PROBLEM REQUIREMENTS> Set down again exactly the lines of the listing below that fall between the line holding "t = max(0, (z" and the line holding "segments=4, profile=.5, affect='EDGES')", inclusive.

....

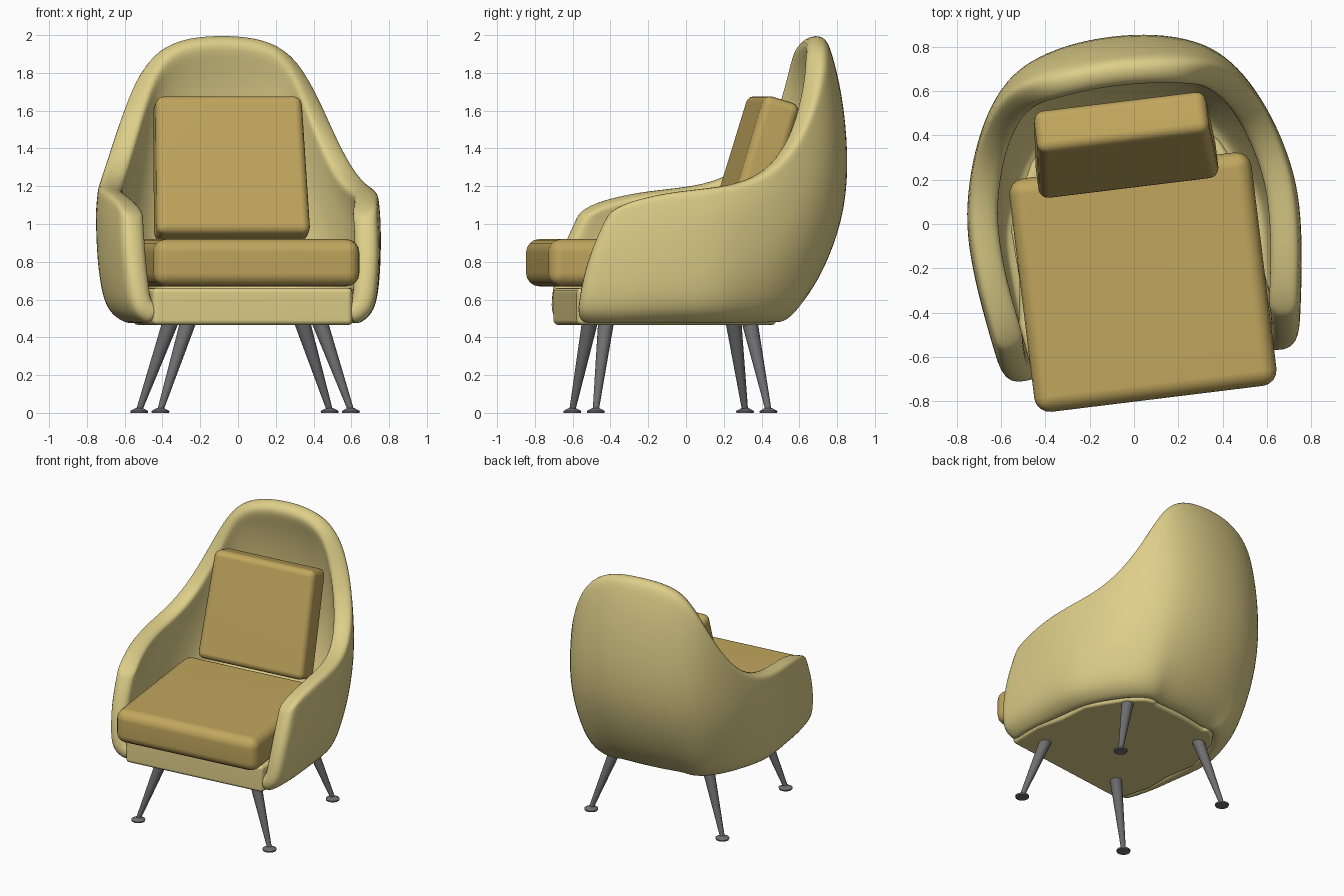
import bpy, bmesh, math
from mathutils import Matrix, Vector

if "Cube" in bpy.data.objects:
    bpy.data.objects.remove(bpy.data.objects["Cube"])

TURN = Matrix.Rotation(math.radians(7), 4, 'Z')   # whole chair is turned slightly


def material(name, rgb):
    m = bpy.data.materials.new(name)
    m.diffuse_color = (*rgb, 1)
    m.use_nodes = True
    m.node_tree.nodes["Principled BSDF"].inputs["Base Color"].default_value = m.diffuse_color
    return m


CREAM = material("pale yellow upholstery", (0.73, 0.62, 0.25))
GOLD = material("golden cushion fabric", (0.53, 0.38, 0.11))
STEEL = material("grey metal", (0.16, 0.16, 0.165))


def finish(bm, name, mat, local=Matrix()):
    me = bpy.data.meshes.new(name)
    bm.to_mesh(me)
    bm.free()
    me.transform(TURN @ local)
    me.materials.append(mat)
    me.shade_smooth()
    ob = bpy.data.objects.new(name, me)
    bpy.context.collection.objects.link(ob)
    return ob


def interp(table, z):
    for a, b in zip(table, table[1:]):
        if z <= b[0]:
            t = max(0, (z - a[0]) / (b[0] - a[0]))
            return [u + (v - u) * t for u, v in zip(a[1:], b[1:])]
    return table[-1][1:]


# Shell: plan outline with rim height (right half, front to back centre)
half = [(.675, -.668, 1.07), (.695, -.56, 1.125), (.718, -.4, 1.155), (.742, -.2, 1.18),
        (.757, .05, 1.2), (.735, .23, 1.225), (.685, .42, 1.31), (.608, .585, 1.51),
        (.51, .715, 1.80), (.385, .797, 1.955), (.2, .848, 2.01), (0, .862, 2.02)]
outline = half + [(-x, y, h) for x, y, h in half[-2::-1]]
# height: inset at the sides, inset at the back
insets = [(.46, .2, .42), (.5, .08, .33), (.58, .03, .24), (.8, 0, .11), (1.07, 0, .015),
          (1.2, .02, 0), (1.47, .05, 0), (1.8, .08, .05), (2.02, .13, .13)]
steps = [0, .035, .1, .22, .4, .6, .8, .93, 1]

bm = bmesh.new()
grid = []
for i, (x, y, h) in enumerate(outline):
    a, b = outline[max(i - 1, 0)], outline[min(i + 1, len(outline) - 1)]
    n = Vector((b[1] - a[1], a[0] - b[0])).normalized()
    back = max(0, n.y)
    lean = min(1, max(0, (-y - .1) / .57))
    col = []
    for f in steps:
        z = .46 + (h - .46) * f
        side_in, back_in = interp(insets, z)
        d = side_in * (1 - back) + back_in * back
        if y < -.3:
            d *= .75
        col.append(bm.verts.new((x - n.x * d, y - n.y * d + .45 * lean * (z - .46) ** 2, z)))
    grid.append(col)
for p, q in zip(grid, grid[1:]):
    for j in range(len(steps) - 1):
        bm.faces.new((p[j], q[j], q[j + 1], p[j + 1]))
floor = [(c[0].co.x, c[0].co.y) for c in grid if c[0].co.y > -.45]
shell = finish(bm, "shell", CREAM)
sol = shell.modifiers.new("thickness", 'SOLIDIFY')
sol.thickness, sol.offset = .13, -1
sub = shell.modifiers.new("smooth", 'SUBSURF')
sub.levels = sub.render_levels = 2


# Rounded block with optional narrower top
def block(name, mat, size, centre, bevel, tilt=0, taper=1):
    bm = bmesh.new()
    bmesh.ops.create_cube(bm, size=1)
    for v in bm.verts:
        s = taper if v.co.z > 0 else 1
        v.co = Vector((v.co.x * size[0] * s, v.co.y * size[1], v.co.z * size[2]))
    bmesh.ops.bevel(bm, geom=bm.edges[:], offset=bevel, segments=4, profile=.5, affect='EDGES')
    ob = finish(bm, name, mat, Matrix.Translation(centre) @ Matrix.Rotation(math.radians(tilt), 4, 'X'))
    ob.modifiers.new("normals", 'WEIGHTED_NORMAL')


block("seat_cushion", GOLD, (1.1, 1.06, .25), (.008, -.265, .795), .07)
block("back_cushion", GOLD, (.82, .2, .765), (0, .36, 1.292), .045, tilt=-17, taper=.95)

# Seat base: floor outline plus a straight front panel
bm = bmesh.new()
pts = [(-.53, -.645), (.53, -.645)] + floor
face = bm.faces.new([bm.verts.new((x, y, .466)) for x, y in pts])
ext = bmesh.ops.extrude_face_region(bm, geom=[face])
for v in ext["geom"]:
    if isinstance(v, bmesh.types.BMVert):
        v.co.z = .662
bmesh.ops.recalc_face_normals(bm, faces=bm.faces[:])
edges = [e for e in bm.edges if e.calc_face_angle(0) > 1]
bmesh.ops.bevel(bm, geom=edges, offset=.025, segments=3, profile=.5, affect='EDGES')
base = finish(bm, "seat_base", CREAM)
base.modifiers.new("normals", 'WEIGHTED_NORMAL')


# Legs: tapered splayed tubes with disc feet
def cone(bm, a, b, r1, r2):
    d = b - a
    m = Matrix.Translation((a + b) / 2) @ d.to_track_quat('Z', 'Y').to_matrix().to_4x4()
    bmesh.ops.create_cone(bm, cap_ends=True, segments=20, radius1=r1, radius2=r2,
                          depth=d.length, matrix=m)


for name, y_top, y_foot in (("front", -.47, -.547), ("back", .29, .374)):
    for side, s in (("left", -1), ("right", 1)):
        foot = Vector((.027 + s * .508, y_foot, .015))
        top = Vector((.027 + s * .345, y_top, .50))
        bm = bmesh.new()
        cone(bm, foot, top, .016, .043)
        cone(bm, Vector((foot.x, foot.y, 0)), Vector((foot.x, foot.y, .01)), .046, .048)
        cone(bm, Vector((foot.x, foot.y, .01)), Vector((foot.x, foot.y, .027)), .048, .016)
        ob = finish(bm, f"{name}_{side}_leg", STEEL)
        bpy.ops.object.select_all(action='DESELECT')
        ob.select_set(True)
        bpy.context.view_layer.objects.active = ob
        bpy.ops.object.shade_smooth_by_angle(angle=math.radians(35))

....

PROBLEM SOLUTION>
            t = max(0, (z - a[0]) / (b[0] - a[0]))
            return [u + (v - u) * t for u, v in zip(a[1:], b[1:])]
    return table[-1][1:]


# Shell: plan outline with rim height (right half, front to back centre)
half = [(.675, -.668, 1.07), (.695, -.56, 1.125), (.718, -.4, 1.155), (.742, -.2, 1.18),
        (.757, .05, 1.2), (.735, .23, 1.225), (.685, .42, 1.31), (.608, .585, 1.51),
        (.51, .715, 1.80), (.385, .797, 1.955), (.2, .848, 2.01), (0, .862, 2.02)]
outline = half + [(-x, y, h) for x, y, h in half[-2::-1]]
# height: inset at the sides, inset at the back
insets = [(.46, .2, .42), (.5, .08, .33), (.58, .03, .24), (.8, 0, .11), (1.07, 0, .015),
          (1.2, .02, 0), (1.47, .05, 0), (1.8, .08, .05), (2.02, .13, .13)]
steps = [0, .035, .1, .22, .4, .6, .8, .93, 1]

bm = bmesh.new()
grid = []
for i, (x, y, h) in enumerate(outline):
    a, b = outline[max(i - 1, 0)], outline[min(i + 1, len(outline) - 1)]
    n = Vector((b[1] - a[1], a[0] - b[0])).normalized()
    back = max(0, n.y)
    lean = min(1, max(0, (-y - .1) / .57))
    col = []
    for f in steps:
        z = .46 + (h - .46) * f
        side_in, back_in = interp(insets, z)
        d = side_in * (1 - back) + back_in * back
        if y < -.3:
            d *= .75
        col.append(bm.verts.new((x - n.x * d, y - n.y * d + .45 * lean * (z - .46) ** 2, z)))
    grid.append(col)
for p, q in zip(grid, grid[1:]):
    for j in range(len(steps) - 1):
        bm.faces.new((p[j], q[j], q[j + 1], p[j + 1]))
floor = [(c[0].co.x, c[0].co.y) for c in grid if c[0].co.y > -.45]
shell = finish(bm, "shell", CREAM)
sol = shell.modifiers.new("thickness", 'SOLIDIFY')
sol.thickness, sol.offset = .13, -1
sub = shell.modifiers.new("smooth", 'SUBSURF')
sub.levels = sub.render_levels = 2


# Rounded block with optional narrower top
def block(name, mat, size, centre, bevel, tilt=0, taper=1):
    bm = bmesh.new()
    bmesh.ops.create_cube(bm, size=1)
    for v in bm.verts:
        s = taper if v.co.z > 0 else 1
        v.co = Vector((v.co.x * size[0] * s, v.co.y * size[1], v.co.z * size[2]))
    bmesh.ops.bevel(bm, geom=bm.edges[:], offset=bevel, segments=4, profile=.5, affect='EDGES')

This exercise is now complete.